In this exhibition, Ali Arkady transcends the boundaries between artistic mediums, combining video and photography with unexpected and mixed techniques. The scenography opens a way through these mediums. This path connects the different artistic practices that define Ali Arkady's work, always in this dynamic of superimposition. It’s also a path through time, it guides us chronologically through the memories and emotions of Ali Arkady. It’s an aesthetic path that makes space composed as a narrative.

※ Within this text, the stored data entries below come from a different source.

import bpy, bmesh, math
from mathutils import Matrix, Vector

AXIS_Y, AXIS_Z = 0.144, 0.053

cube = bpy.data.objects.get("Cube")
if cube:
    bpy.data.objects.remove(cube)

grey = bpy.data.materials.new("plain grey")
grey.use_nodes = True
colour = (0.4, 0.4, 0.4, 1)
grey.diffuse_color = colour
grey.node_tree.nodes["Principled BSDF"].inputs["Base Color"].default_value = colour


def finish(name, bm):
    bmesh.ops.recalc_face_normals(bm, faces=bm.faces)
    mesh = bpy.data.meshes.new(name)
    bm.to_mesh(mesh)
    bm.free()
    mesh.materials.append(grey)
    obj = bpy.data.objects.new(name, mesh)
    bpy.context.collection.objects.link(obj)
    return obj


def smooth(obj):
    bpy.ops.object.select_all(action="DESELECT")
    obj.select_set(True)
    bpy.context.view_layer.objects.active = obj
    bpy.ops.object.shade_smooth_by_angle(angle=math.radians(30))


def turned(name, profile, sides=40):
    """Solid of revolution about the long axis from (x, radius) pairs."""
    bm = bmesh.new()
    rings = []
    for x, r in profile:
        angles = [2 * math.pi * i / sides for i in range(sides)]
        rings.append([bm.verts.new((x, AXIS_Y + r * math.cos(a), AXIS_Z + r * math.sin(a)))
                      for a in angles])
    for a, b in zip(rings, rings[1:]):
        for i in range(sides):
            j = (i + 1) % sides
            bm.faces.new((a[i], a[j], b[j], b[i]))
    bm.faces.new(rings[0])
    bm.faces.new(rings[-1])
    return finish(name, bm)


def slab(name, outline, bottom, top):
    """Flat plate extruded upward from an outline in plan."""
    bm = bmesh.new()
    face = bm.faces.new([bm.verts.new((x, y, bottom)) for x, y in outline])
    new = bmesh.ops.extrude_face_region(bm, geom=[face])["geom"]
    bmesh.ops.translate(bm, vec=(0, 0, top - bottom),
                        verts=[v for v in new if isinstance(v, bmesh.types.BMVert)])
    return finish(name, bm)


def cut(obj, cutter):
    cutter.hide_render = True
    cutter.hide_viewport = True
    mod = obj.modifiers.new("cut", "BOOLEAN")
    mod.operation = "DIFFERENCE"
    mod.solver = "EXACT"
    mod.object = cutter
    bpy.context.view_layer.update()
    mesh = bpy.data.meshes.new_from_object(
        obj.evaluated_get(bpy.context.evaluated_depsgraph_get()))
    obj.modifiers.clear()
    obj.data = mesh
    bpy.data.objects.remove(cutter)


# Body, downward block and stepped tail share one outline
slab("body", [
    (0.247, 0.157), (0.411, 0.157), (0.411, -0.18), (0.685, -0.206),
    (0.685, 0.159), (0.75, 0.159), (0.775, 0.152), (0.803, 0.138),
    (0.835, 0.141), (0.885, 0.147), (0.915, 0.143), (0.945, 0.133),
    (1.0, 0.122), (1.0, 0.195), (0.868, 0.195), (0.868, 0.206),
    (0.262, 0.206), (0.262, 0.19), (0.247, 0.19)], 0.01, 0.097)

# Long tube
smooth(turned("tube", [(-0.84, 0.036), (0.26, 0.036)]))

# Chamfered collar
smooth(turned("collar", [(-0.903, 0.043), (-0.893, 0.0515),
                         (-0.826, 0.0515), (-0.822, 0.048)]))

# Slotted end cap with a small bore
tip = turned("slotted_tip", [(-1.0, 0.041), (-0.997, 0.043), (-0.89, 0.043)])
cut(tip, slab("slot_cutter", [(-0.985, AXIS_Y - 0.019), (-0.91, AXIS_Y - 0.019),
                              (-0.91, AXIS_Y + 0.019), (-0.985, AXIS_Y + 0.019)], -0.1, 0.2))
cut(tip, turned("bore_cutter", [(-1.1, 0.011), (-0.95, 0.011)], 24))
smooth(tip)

A few months ago, Ali Arkady discovered some monoliths stones, about a hundred years old, that the Beaux-Arts were planning to throw away. He was overwhelmed by these stones, the ages they had passed, the importance of their stories, all the culture and tradition they symbolize. At the group exhibition of the Mesiti workshop to which he is attached, he exposed the stones for the first time and showed his videos, having overlaid the stones and spread them throughout the gallery. After this first stage of deconstructing the classical use of a stone, he combines this discovery with another one: lithography. Invented by Aloys Senefelder, from 1796, in Germany, but definitively developed in the first years of the 19th century, lithography (from the Greek lithos, "stone" and graphein, "to write") is a printing technique that allows the creation and reproduction in multiple copies of a line executed with ink or pencil on a limestone. This technique reminds Ali Arkady of the printing of old newspapers and links his works to his background as a journalist.